Scottish National Dictionary (1700–)
About this entry:
First published 1934 (SND Vol. I).
This entry has not been updated since then but may contain minor corrections and revisions.
ACKER, Akker, Akkir, Awkir, Aker, n. [′ɑkər Sh., ′ɑ:kər Bnff.]
1. Stalk of corn with ear on, or collective sing. (Sh.) = stalks of corn. (See also Aiker.)Sh. 1908 Jak. (1928):
2. In phr. in acker, in fragments, bits. (Bnff. in awkirs.)Sh.(D) 1891 J. J. H. Burgess Rasmie's Büddie 57:
Till da strae is blaaen in akker, An da wa, sae smoodly pinnd.Sh.(D) 1898 Sh. News 7 May:
Da horses wis twa wild pooshins, an' dey loopid mad an' led da ploo in acker.Sh. 1914 Angus Gl. 11:
Akker, minute particles; especially corn trampled by animals, or broken down by the wind. “Laid in akker.”Sh.(D) 1916 J. J. H. Burgess Rasmie's Smaa Murr Maerch 30:
Steek yer aald grinnd on tröth, an' shö'll lay him in akkir.Sh. 1908 Jak. (1928):
Aker, crushed mass; to lay in aker = to crush.Bnff. 1866 Gregor D.Bnff. 9:
He dreeve doun the leukin'-glass, an' dang't in awkirs.Abd. 1825 Jam.2:
To ding to awkir, to dash to pieces.
3. A small quantity.Bnff.2 1929:
Cud ye gimme an acker o' tay t' pit ower Sunday? I forgot t' get ony at the shoppie.
You may wish to vary the format shown below depending on the citation style used.

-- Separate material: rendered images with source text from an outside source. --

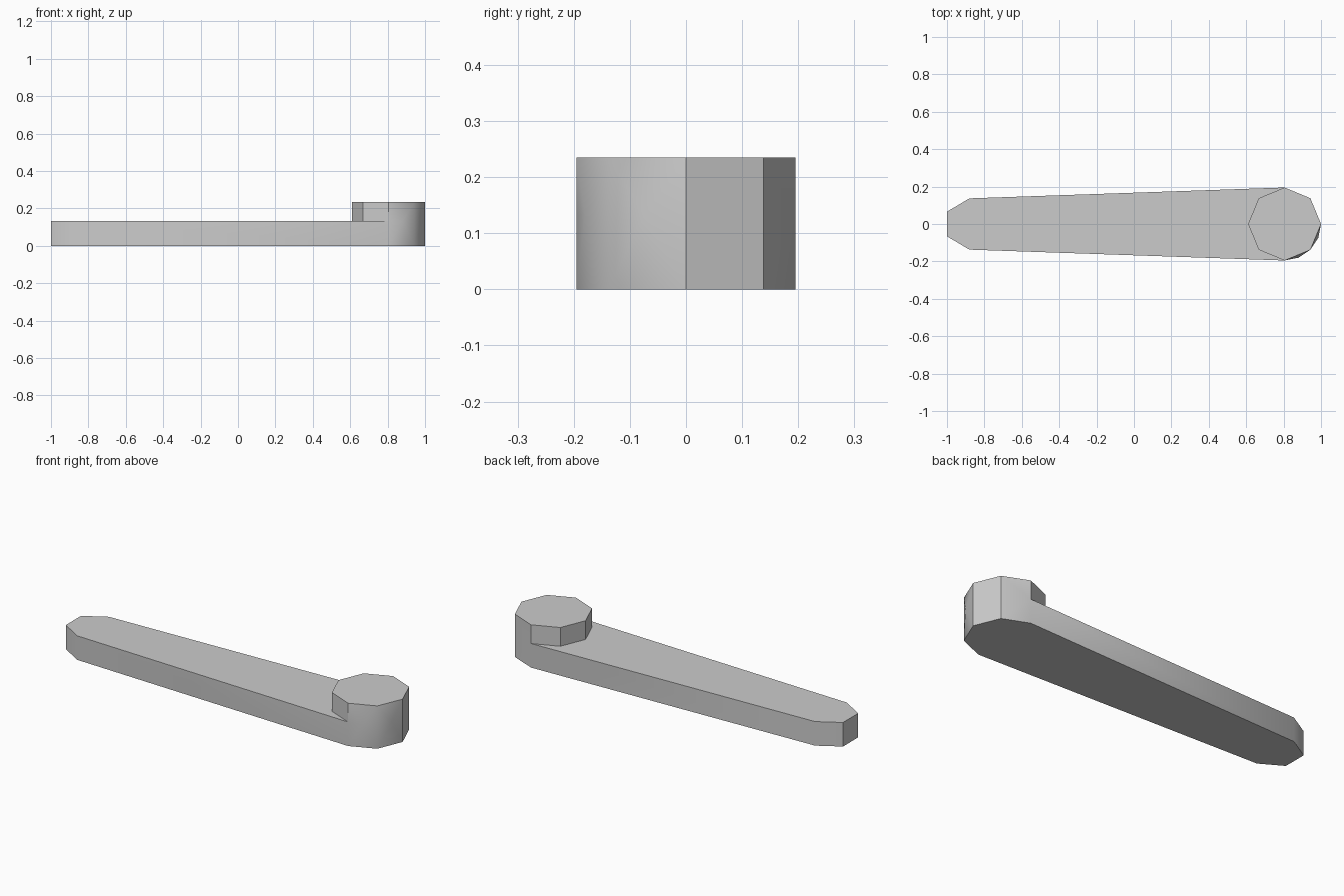
import bpy, bmesh
from math import cos, sin, radians
from mathutils import Vector

cube = bpy.data.objects.get("Cube")
if cube:
    bpy.data.objects.remove(cube, do_unlink=True)

grey = bpy.data.materials.new("plain_grey")
grey.use_nodes = True
colour = (0.6, 0.6, 0.6, 1)
grey.diffuse_color = colour
grey.node_tree.nodes["Principled BSDF"].inputs["Base Color"].default_value = colour

ARM_TOP, HUB_TOP, HUB_X, R = 0.132, 0.235, 0.805, 0.195


def make(name, bm):
    bmesh.ops.recalc_face_normals(bm, faces=bm.faces)
    mesh = bpy.data.meshes.new(name)
    bm.to_mesh(mesh)
    bm.free()
    mesh.materials.append(grey)
    ob = bpy.data.objects.new(name, mesh)
    bpy.context.collection.objects.link(ob)
    return ob


def on_rim(degrees, z):
    a = radians(degrees)
    return Vector((HUB_X + R * cos(a), R * sin(a), z))


# Tapered arm with chamfered tip, extruded from its outline
half = [(-1, 0.066), (-0.88, 0.137), (HUB_X, R)]
outline = half + [(x, -y) for x, y in reversed(half)]
bm = bmesh.new()
base = bm.faces.new([bm.verts.new((x, y, 0)) for x, y in outline])
up = bmesh.ops.extrude_face_region(bm, geom=[base], use_keep_orig=True)
top = [v for v in up["geom"] if isinstance(v, bmesh.types.BMVert)]
bmesh.ops.translate(bm, verts=top, vec=(0, 0, ARM_TOP))
lever = make("lever_arm", bm)

# Eight-sided hub, slightly swollen on its front outer quarter
bm = bmesh.new()
points = [on_rim(a, z) for a in range(0, 360, 45) for z in (0, HUB_TOP)]
points += [on_rim(a, ARM_TOP) for a in (-22.5, -67.5)]
bmesh.ops.convex_hull(bm, input=[bm.verts.new(p) for p in points])
bmesh.ops.dissolve_limit(bm, angle_limit=0.01, verts=bm.verts, edges=bm.edges)
hub = make("hub", bm)

# Fuse the hub into the arm
fuse = lever.modifiers.new("fuse_hub", 'BOOLEAN')
fuse.operation = 'UNION'
fuse.solver = 'EXACT'
fuse.object = hub
bpy.ops.object.select_all(action='DESELECT')
lever.select_set(True)
bpy.context.view_layer.objects.active = lever
bpy.ops.object.modifier_apply(modifier=fuse.name)
bpy.data.objects.remove(hub, do_unlink=True)
bpy.ops.object.shade_smooth_by_angle(angle=radians(30))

"Acker n.2". Dictionary of the Scots Language. 2004. Scottish Language Dictionaries Ltd. Accessed 10 Dec 2023 <http://www.dsl.ac.uk/entry/snd/acker_n2>